As Nairobi continues to grow as the social and economic hub of Kenya, so does its traffic congestion. To address that concern, we are helping the Kenya Urban Roads Authority implement an Intelligent Transport System.
Reducing congestion with technology
Funded by the Kenyan government and the World Bank under the National Urban Transport Improvement Project Programme, the project will deliver modern computer and communications technologies to fight congestion and accidents. Real-time management of road networks will also benefit road users, including pedestrians.
To transform the traffic networks, we are collaborating with German consultancies, Gauff Consultants and Schlothauer & Wauer GmbH. Alongside designing a hundred various traffic junctions, we’re installing an automated traffic management centre to relay traffic information from data collated through the system via several devices. These include red-light enforcement cameras, CCTV and variable message signs
These changes aim to combat poor driving behaviour and subsequent accidents caused by unregulated driving. Recent economic growth attracting more residents amplifies this issue.
Social and environmental benefits of smoother traffic
While technology and process automation will improve daily travel responsiveness, it yields many other benefits, including improved safety and air quality, a wealth of data on traffic flow, better planning of new infrastructure, and more.

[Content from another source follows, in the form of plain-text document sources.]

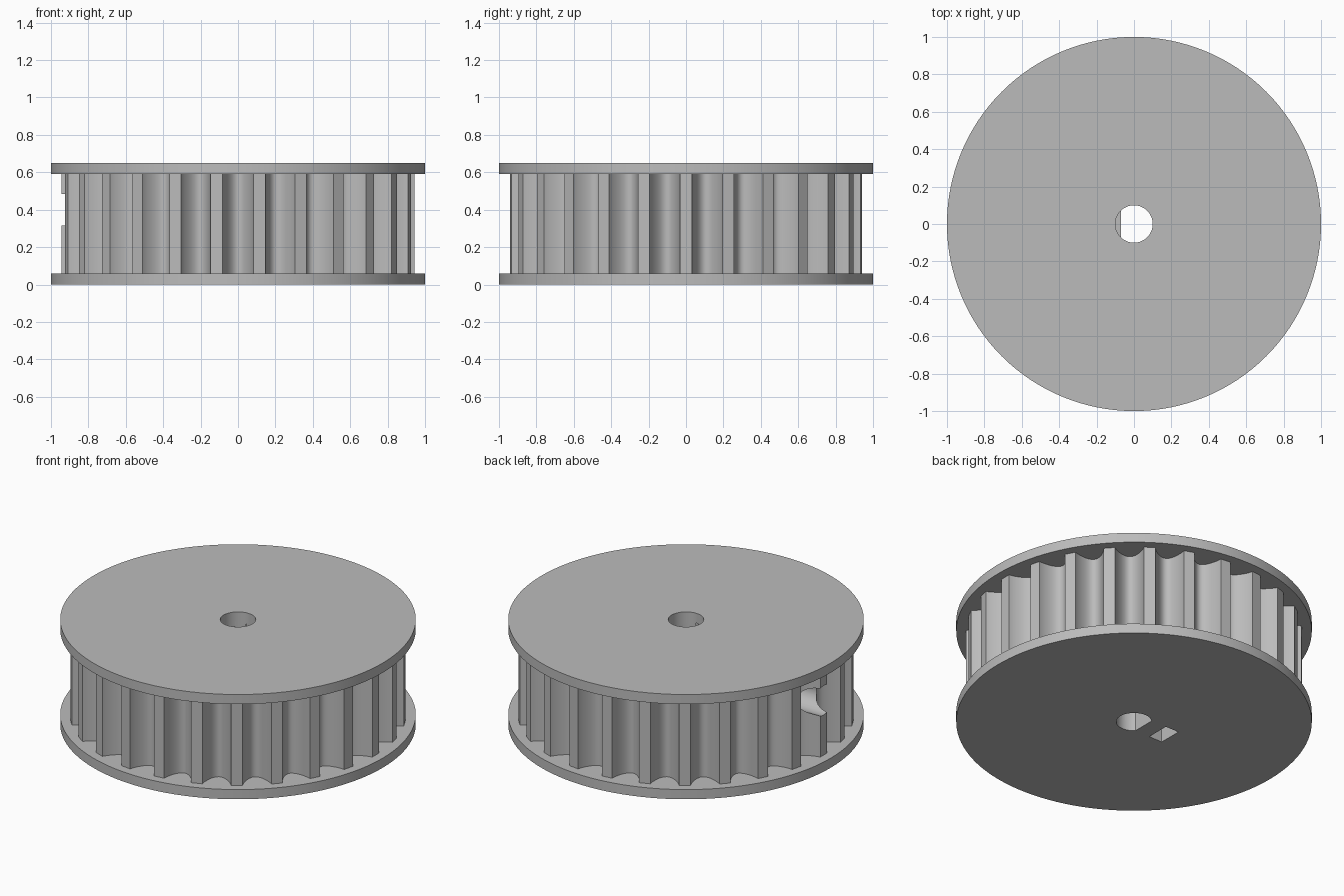
import bpy, bmesh
from math import sin, cos, pi, tau, radians

if "Cube" in bpy.data.objects:
    bpy.data.objects.remove(bpy.data.objects["Cube"])

TEETH = 26
TIP_R, GROOVE_DEPTH, GROOVE_HALF = 0.945, 0.11, 0.082
FLANGE, DRUM_TOP, HEIGHT = 0.06, 0.59, 0.65

grey = bpy.data.materials.new("plain grey")
grey.use_nodes = True
grey.diffuse_color = (0.5, 0.5, 0.5, 1)
grey.node_tree.nodes["Principled BSDF"].inputs["Base Color"].default_value = grey.diffuse_color


def prism(name, outline, z0, z1):
    """Extrude a closed xy outline from z0 to z1."""
    bm = bmesh.new()
    face = bm.faces.new([bm.verts.new((x, y, z0)) for x, y in outline])
    top = bmesh.ops.extrude_face_region(bm, geom=[face])["geom"]
    bmesh.ops.translate(bm, vec=(0, 0, z1 - z0),
                        verts=[v for v in top if isinstance(v, bmesh.types.BMVert)])
    bmesh.ops.recalc_face_normals(bm, faces=bm.faces)
    mesh = bpy.data.meshes.new(name)
    bm.to_mesh(mesh)
    bm.free()
    mesh.materials.append(grey)
    obj = bpy.data.objects.new(name, mesh)
    bpy.context.collection.objects.link(obj)
    return obj


def circle(r, n):
    return [(r * cos(tau * i / n), r * sin(tau * i / n)) for i in range(n)]


def drum_outline(steps=14):
    """Narrow round-edged teeth with U-shaped grooves between them."""
    pts = []
    half = GROOVE_HALF / TIP_R
    for tooth in range(TEETH):
        mid = (tooth + 0.5) * tau / TEETH
        for i in range(steps + 1):
            u = -cos(pi * i / steps)
            r = TIP_R - GROOVE_DEPTH * max(0, 1 - u * u) ** 0.75
            pts.append((r * cos(mid + u * half), r * sin(mid + u * half)))
    return pts


# Pulley parts
bottom_flange = prism("bottom_flange", circle(1, 128), 0, FLANGE)
drum = prism("toothed_drum", drum_outline(), FLANGE, DRUM_TOP)
top_flange = prism("top_flange", circle(1, 128), DRUM_TOP, HEIGHT)

# Cutters: round bore mouth, D-shaped bore, nut slot, set screw hole
bore = circle(0.1, 48)
round_bore = prism("round_bore_cutter", bore, 0.56, 1)
d_outline = [p for p in bore if p[0] > -0.07]
flat = [(-0.07, 0.0714), (-0.07, -0.0714)]
split = next(i for i, p in enumerate(bore) if p[0] <= -0.07)
d_bore = prism("d_bore_cutter", d_outline[:split] + flat + d_outline[split:], -0.2, 0.6)
nut_slot = prism("nut_slot_cutter",
                 [(-0.265, -0.073), (-0.173, -0.073), (-0.173, 0.073), (-0.265, 0.073)],
                 -0.2, 0.5)
screw_hole = prism("screw_hole_cutter", circle(0.091, 40), 0, 1.1)
screw_hole.rotation_euler = (0, radians(-90), 0)
screw_hole.location = (0, 0, 0.4)

cuts = {
    bottom_flange: [d_bore, nut_slot],
    drum: [d_bore, round_bore, nut_slot, screw_hole],
    top_flange: [round_bore],
}
for part, cutters in cuts.items():
    bpy.ops.object.select_all(action="DESELECT")
    part.select_set(True)
    bpy.context.view_layer.objects.active = part
    for cutter in cutters:
        mod = part.modifiers.new(cutter.name, "BOOLEAN")
        mod.operation = "DIFFERENCE"
        mod.solver = "EXACT"
        mod.object = cutter
        bpy.ops.object.modifier_apply(modifier=mod.name)
    bpy.ops.object.shade_smooth_by_angle(angle=radians(35))

for cutter in (round_bore, d_bore, nut_slot, screw_hole):
    bpy.data.objects.remove(cutter)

John Pattinson, our transport expert, said: “There’s a severe lack of roads and network structures in Nairobi, making it very, very congested. A journey that would take you 20 minutes off-peak can take you two hours during peak hours. People have to put up with this in their commutes, each direction, daily”
As a secondary benefit, the junctions will release hundreds of city authorities officers to fight crime instead of managing key junctions.
Like other African cities, Nairobi bases its loosely regulated public transport system on private mini-buses. The City is developing new Bus Rapid Transport (BRT) routes that will provide high-quality, frequent-bus services on key corridors. The new traffic signal junctions will help manage the interaction between private vehicles and the new buses.
The road ahead
Implementing the traffic infrastructure is only part of the ongoing puzzle, however. Maintenance and public acceptance are equally significant challenges. Consequently, our scheme includes maintenance of the new junctions and implementation of a public education programme to teach drivers about traffic signals.
Our experts are currently in the project’s first phase (15 months), planning and designing, with tender documents expected for completion by spring in 2018. Implementation, as part of the second phase of the consultancy work (66 months) is thereafter set to commence in 2019. During this phase, our team plans to supervise the implementation and provide oversight and monitoring for the new system including the implementation of a Traffic Management Centre.